Drawing connection with Tobi Zausner’s article: “Creativity, Resilience, and Chaos Theory”, Heather contributes her perspectives on resilience through her DMT work with people with dementia and with adults and children with mental health issues or disabilities. Concepts of resilience are drawn from theorists and discussed, along with the embodied potentials to concretise resilience in an embodied way, with illustrative examples from DMT sessions. (pp 42-44)


Book Review: ‘Arts Therapies in Schools – Research and Practice’

evidence-based practice, efficacy, early intervention, treatment, collaboration

Vicky Karkou

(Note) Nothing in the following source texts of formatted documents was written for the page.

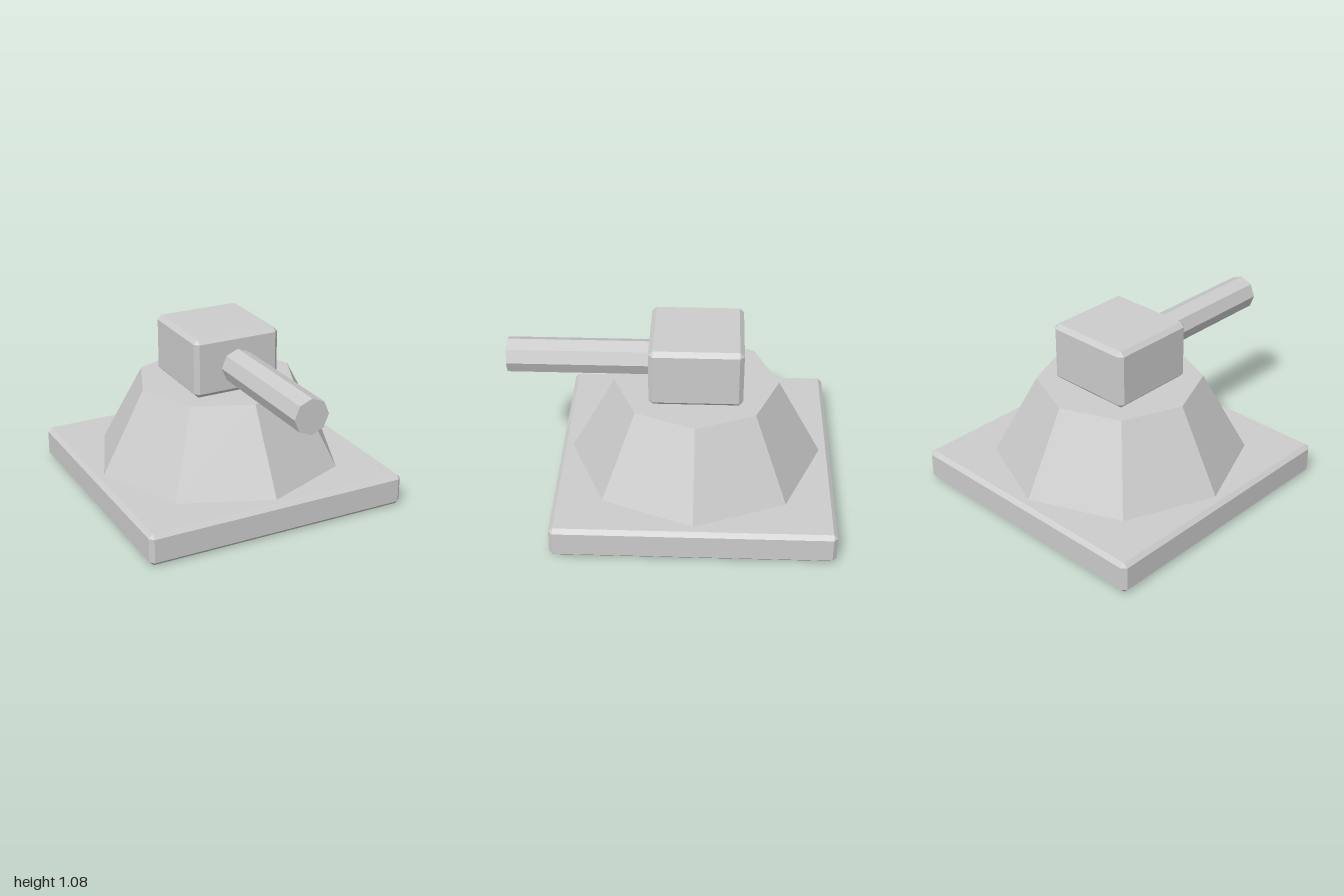
import * as THREE from 'three';
import { ConvexGeometry } from 'three/addons/geometries/ConvexGeometry.js';

const CENTER_Z = -0.15; // shared axis of base, pedestal and housing
const material = new THREE.MeshStandardMaterial({ color: 0xcccccc, flatShading: true });

// Box with flat 45-degree chamfers on every edge
function chamferedBox(width, height, depth, chamfer) {
  const half = [width / 2, height / 2, depth / 2];
  const points = [];
  for (const sx of [-1, 1]) for (const sy of [-1, 1]) for (const sz of [-1, 1]) {
    for (let axis = 0; axis < 3; axis++) {
      // Each corner splits into three points, one per adjoining face
      const p = half.map((h, i) => (i === axis ? h : h - chamfer));
      points.push(new THREE.Vector3(sx * p[0], sy * p[1], sz * p[2]));
    }
  }
  return new ConvexGeometry(points);
}

export function createModel() {
  const model = new THREE.Group();
  model.name = 'turret';

  function addPart(name, geometry, y, z) {
    const mesh = new THREE.Mesh(geometry, material);
    mesh.name = name;
    mesh.position.set(0, y, z);
    model.add(mesh);
  }

  // Square base slab
  addPart('base', chamferedBox(1.7, 0.2, 1.7, 0.025), 0.1, CENTER_Z);

  // Tapered octagonal pedestal
  addPart('pedestal', new THREE.CylinderGeometry(0.508, 0.782, 0.51, 8), 0.455, CENTER_Z);

  // Gun housing
  addPart('housing', chamferedBox(0.566, 0.37, 0.566, 0.027), 0.895, CENTER_Z);

  // Octagonal barrel pointing forward out of the housing
  const barrelStart = 0.1, barrelEnd = 1;
  const barrel = new THREE.CylinderGeometry(0.109, 0.109, barrelEnd - barrelStart, 8);
  barrel.rotateX(Math.PI / 2);
  addPart('barrel', barrel, 0.88, (barrelStart + barrelEnd) / 2);

  return model;
}
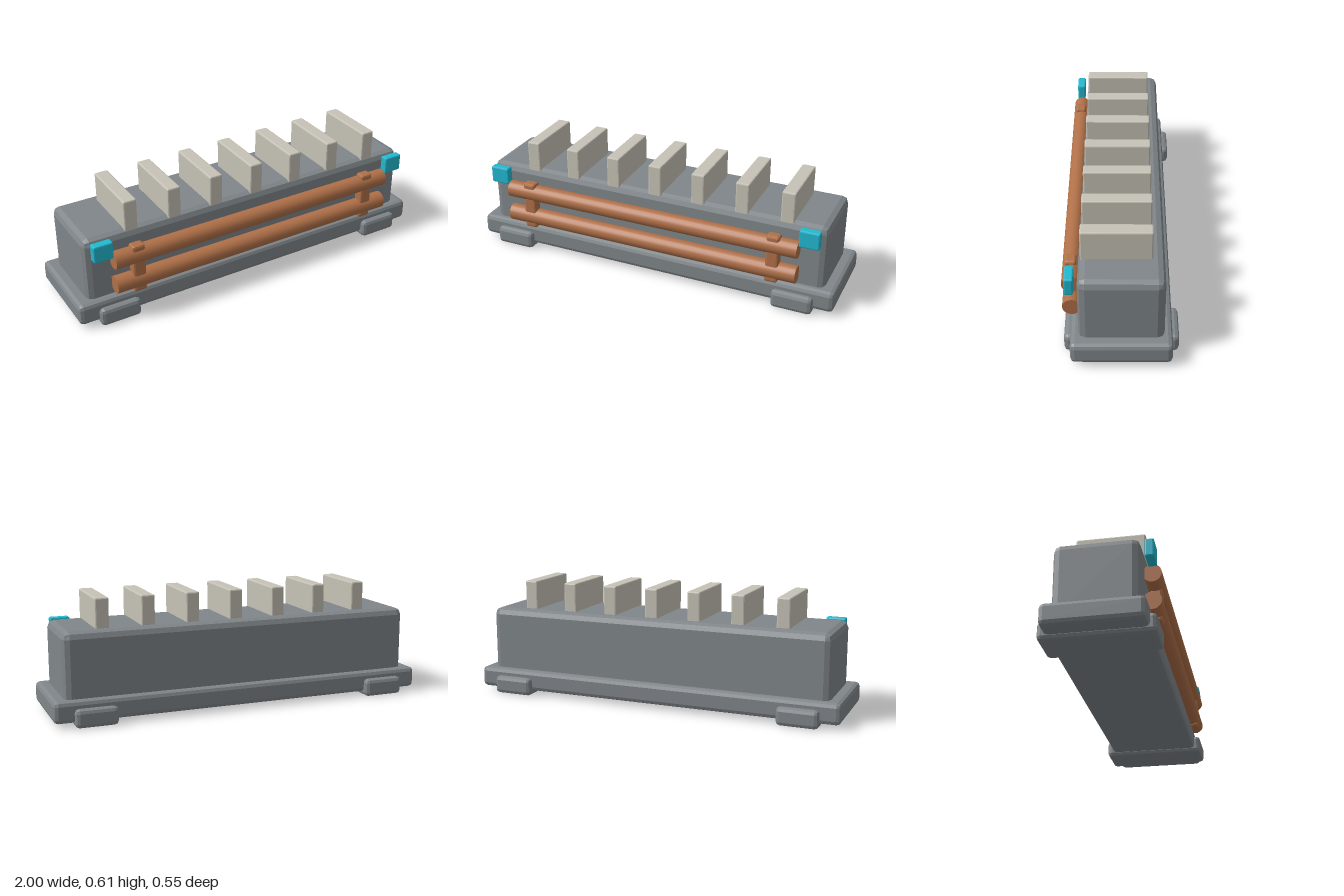
import * as THREE from 'three';
import { RoundedBoxGeometry } from 'three/addons/geometries/RoundedBoxGeometry.js';

const mat = (name, color) => {
  const m = new THREE.MeshStandardMaterial({ color });
  m.name = name;
  return m;
};

export function createModel() {
  const group = new THREE.Group();
  const grey = mat('casing grey', 0x80868a);
  const copper = mat('copper', 0xb07048);
  const cream = mat('fin cream', 0xc6c2b6);
  const cyan = mat('cyan', 0x22b8cf);

  // Box given by its limits, with faceted two-step bevels
  const box = (name, material, [x0, x1], [y0, y1], [z0, z1], bevel) => {
    const geo = new RoundedBoxGeometry(x1 - x0, y1 - y0, z1 - z0, 1, bevel);
    geo.computeVertexNormals();
    const mesh = new THREE.Mesh(geo, material);
    mesh.name = name;
    mesh.position.set((x0 + x1) / 2, (y0 + y1) / 2, (z0 + z1) / 2);
    group.add(mesh);
  };

  // Casing on its plinth
  box('plinth', grey, [-1, 1], [0.022, 0.132], [-0.244, 0.236], 0.022);
  box('body', grey, [-0.938, 0.938], [0.07, 0.461], [-0.206, 0.198], 0.035);

  // Row of cooling fins
  for (let i = 0; i < 7; i++) {
    const x = -0.682 + i * 0.235;
    box('fin' + (i + 1), cream, [x - 0.035, x + 0.035], [0.4, 0.612], [-0.15, 0.188], 0.007);
  }

  // Pair of pipes along the front
  for (const [name, y] of [['lowerPipe', 0.2], ['upperPipe', 0.341]]) {
    const pipe = new THREE.Mesh(new THREE.CylinderGeometry(0.045, 0.045, 1.614, 20), copper);
    pipe.name = name;
    pipe.rotation.z = Math.PI / 2;
    pipe.position.set(0, y, 0.232);
    group.add(pipe);
  }

  // Skids, pipe brackets and corner lamps on both ends
  for (const [side, s] of [['left', 1], ['right', -1]]) {
    const span = (c, w) => [s * c - w / 2, s * c + w / 2];
    box(side + 'Skid', grey, span(0.793, 0.214), [0, 0.094], [-0.277, 0.268], 0.02);
    box(side + 'Bracket', copper, span(0.682, 0.068), [0.141, 0.4], [0.209, 0.264], 0.011);
    box(side + 'Lamp', cyan, span(0.861, 0.102), [0.37, 0.461], [0.215, 0.258], 0.007);
  }
  return group;
}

A Reflection: Amber Gray in Australia 2011. Returning Home – Continuum for the Uninitiated

Emilie Conrad, bio-intelligent, breath, cellular, fluid movement, trauma, supervision

Reflecting on attendance at Amber Gray’s workshop: Deep Roots: An Immersion in Continuum Movement in Melbourne, Elise touches on profound experiences for her in the workshop and discovers new knowings and resources for her personal and professional life. Exploring the initiation of an awakening communion with her cells, Elise describes the workshop focus on the use of breath and sounds. Continuum was founded by Emilie Conrad – her teachings are woven in to this reflection and have also been adapted by Amber Gray into her global DMT work in war-torn, disaster ravaged countries. (pp 56-59)



Authentic Movement Retreat in Taranaki

Mary Whitehouse, witness, kinaesthetic attunement, empathy, Long Circle, countertransferance

A descriptive piece about the authors’ engagement in an authentic movement retreat in Taranaki, New Zealand. Phases of moving, witnessing, responding verbally and journalling with keywords are shared – to expand upon and express aspects of this Jungian inspired psychotherapeutic process. (pp 59-62)

Members may log in to read this article. Non-members can buy a copy of this article: